The role of tax returns. Information from the student’s and his or her parents’ tax returns is used to complete the FAFSA’s income-related questions. Due to a recent change, there is a two-year look-back regarding the data required. This means that a family filling out the 2019–2020 FAFSA should use the data from its 2017 tax returns. Consequently, tax returns filed in the student’s last two years of college will not affect aid awards.
Whose data should be used? When parents live apart and are divorced or separated, the custodial parent is the one who needs to provide information for the FAFSA. But because a custodial parent is not defined as the parent who has legal custody, other factors must be evaluated to determine which parent’s information must be provided. Such factors include which parent the student lived with most or which parent provided the most financial support to the student during the 12 months preceding the date that the FAFSA is to be filed.
For situations where the custodial parent has remarried, the stepparent’s information must also be included on the FAFSA. If the student’s parents are divorced, are separated, or were never married but they live together, both are required to provide information on the FAFSA.
Determining the expected family contribution
One reason the FAFSA requires so much detailed information is because the data is used to calculate each student’s expected family contribution (EFC). It is a measure that determines how much federal aid a family may receive.
The formula for determining an EFC considers parental assets and income, student assets and income, and factors such as the number of family members attending college at the same time. Many people believe, incorrectly, that the EFC is the amount of money the family is expected to contribute to education costs. It is not. Rather, the EFC is simply a number used by educational institutions to determine whether federal aid is available and, if so, how much.
- Parental assets. The questions that the FAFSA asks about parental assets pertain to ownership interest at the time the application is completed.

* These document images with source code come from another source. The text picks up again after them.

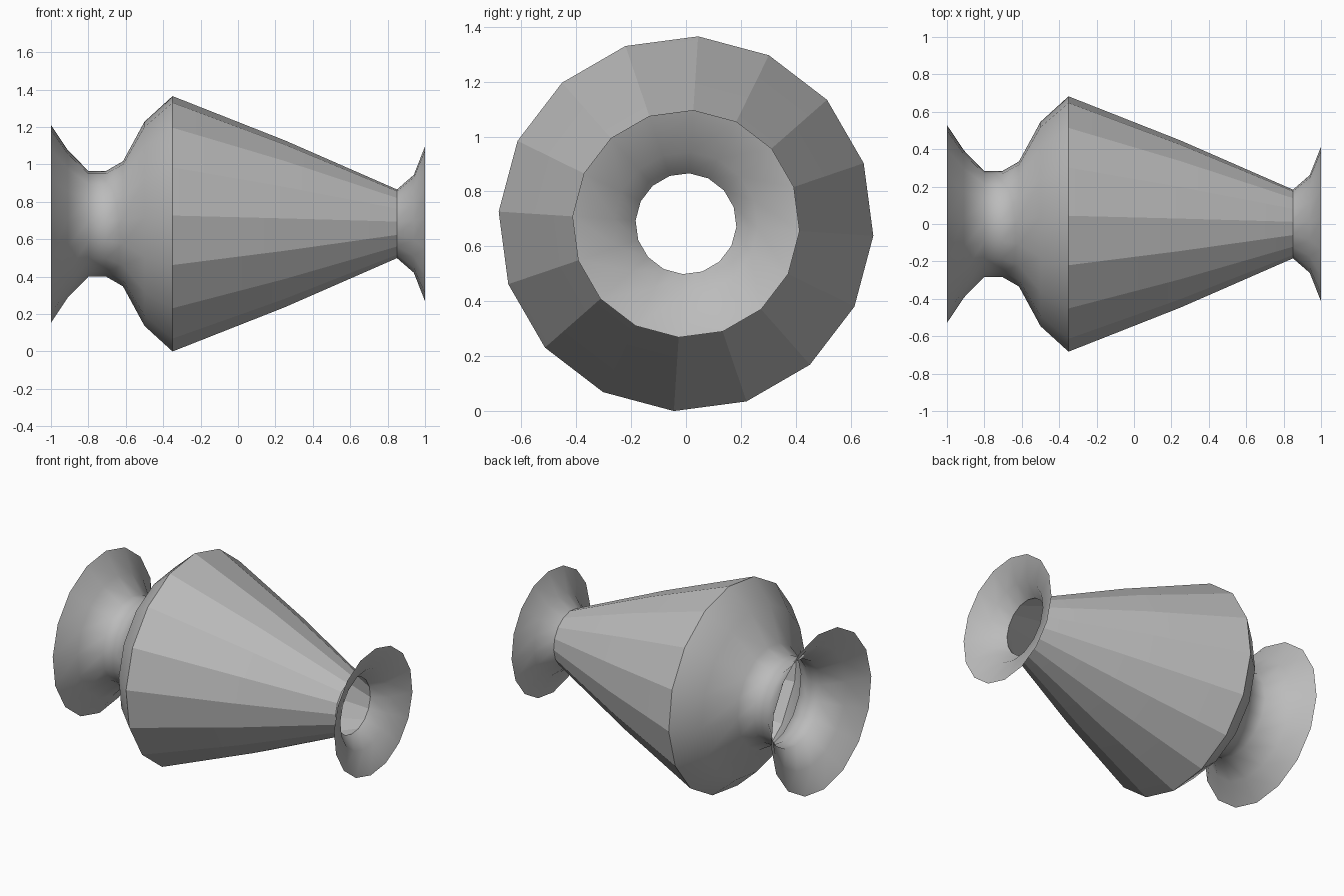
import bpy, bmesh, math

if "Cube" in bpy.data.objects:
    bpy.data.objects.remove(bpy.data.objects["Cube"])

SIDES = 16
OFFSET = math.radians(3.7)
AXIS_Z = 0.684 * math.cos(OFFSET)

# Profile along x: (x, radius)
PROFILE = [(-1.0, 0.53), (-0.91, 0.395), (-0.8, 0.283), (-0.705, 0.283),
           (-0.615, 0.335), (-0.5, 0.547), (-0.35, 0.684), (0.25, 0.447),
           (0.85, 0.184), (0.94, 0.262), (1.0, 0.415)]
CREASED = {6, 8}          # rings with a hard crease
FACETED = {6, 7}          # bands of the cone with hard lengthwise edges

# Open-ended turned shell
bm = bmesh.new()
rings = []
for x, r in PROFILE:
    angles = [OFFSET + 2 * math.pi * i / SIDES for i in range(SIDES)]
    rings.append([bm.verts.new((x, r * math.sin(a), AXIS_Z + r * math.cos(a)))
                  for a in angles])
for k in range(len(rings) - 1):
    for i in range(SIDES):
        j = (i + 1) % SIDES
        f = bm.faces.new((rings[k][i], rings[k + 1][i],
                          rings[k + 1][j], rings[k][j]))
        f.smooth = True
bmesh.ops.recalc_face_normals(bm, faces=bm.faces)
bm.normal_update()
# Make the normals point away from the axis
bm.faces.ensure_lookup_table()
test = bm.faces[0]
c = test.calc_center_median()
if test.normal.y * c.y + test.normal.z * (c.z - AXIS_Z) < 0:
    bmesh.ops.reverse_faces(bm, faces=bm.faces)

# Hard edges on the shoulder, the narrow neck and along the cone
for k in range(len(rings)):
    for i in range(SIDES):
        if k in CREASED:
            bm.edges.get((rings[k][i], rings[k][(i + 1) % SIDES])).smooth = False
        if k in FACETED:
            bm.edges.get((rings[k][i], rings[k + 1][i])).smooth = False

mesh = bpy.data.meshes.new("flared_tube")
bm.to_mesh(mesh)
bm.free()

grey = bpy.data.materials.new("mid_grey")
grey.diffuse_color = (0.5, 0.5, 0.5, 1)
grey.use_nodes = True
grey.node_tree.nodes["Principled BSDF"].inputs["Base Color"].default_value = grey.diffuse_color
mesh.materials.append(grey)
tube = bpy.data.objects.new("flared_tube", mesh)
bpy.context.collection.objects.link(tube)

Reportable parental assets include cash and funds held in bank accounts, trust funds, 529 accounts, and more. Parental assets are considered low-impact assets for financial aid purposes—only up to 5.64 percent of the value of parental assets affect the EFC.
- Student assets. Student assets include property in which the student has an ownership interest at the time that the FAFSA is completed. For example, UTMA/UGMA accounts fall into this category. (Custodial 529 accounts and 529 accounts owned by the student are not considered assets of the student and should be listed as parental assets.) Student assets are considered high-impact assets for financial aid purposes—up to 20 percent of the value of his or her assets will affect the EFC.
- Protected assets. Some assets are protected and don’t need to be listed on the FAFSA, including 401(k) plans, pension plans, 403(b) plans, IRAs, and other retirement plans. Equity in a family’s primary residence, certain family-owned businesses and farms, life insurance, annuities, and personal possessions are also nonreportable.
If your children are approaching college age, it may be helpful to get an estimate of your family’s EFC. The U.S. Department of Education’s FAFSA4caster is a free calculator that can be used to create an estimate of financial aid eligibility.
Grandparent-owned 529 plans
Because assets owned outside of the immediate family are not included on the FAFSA, grandparents often own 529 plans for the benefit of their student grandchildren. Although this may make sense in certain cases, there are some details to consider before moving forward with this strategy.
Funds in a grandparent-owned 529 plan are not considered countable assets on the FAFSA, but money that’s taken out of the 529 plan and used to pay for education expenses is considered nontaxable income to the student. Distributions from a grandparent-owned 529 plan reduce the eligibility of a student for need-based aid by as much as 50 percent of the amount of the distribution. If grandparents do own a 529 plan for the benefit of their grandchild, the family may want to reserve those funds for the last two years of college because, as previously noted, FAFSA uses the prior-prior year’s tax return to complete the income questions.
Resources for completing the FAFSA
For many parents and students, completing the FAFSA is a complicated process. Fortunately, several resources are available to help. Among the best is the Notes section at the end of the FAFSA itself. It offers guidance for answering some of the trickier questions.
Additional resources for completing the FAFSA include the Federal Student Aid website, which features a robust FAQs page, a live chat feature, and other contact information for questions and assistance.
As always, before making any decisions, a best practice is to consult your financial advisor and a tax professional.
This material has been provided for general informational purposes only and does not constitute either tax or legal advice. Although we go to great lengths to be sure our information is accurate and useful, we recommend that you consult a tax preparer, professional tax advisor, or lawyer.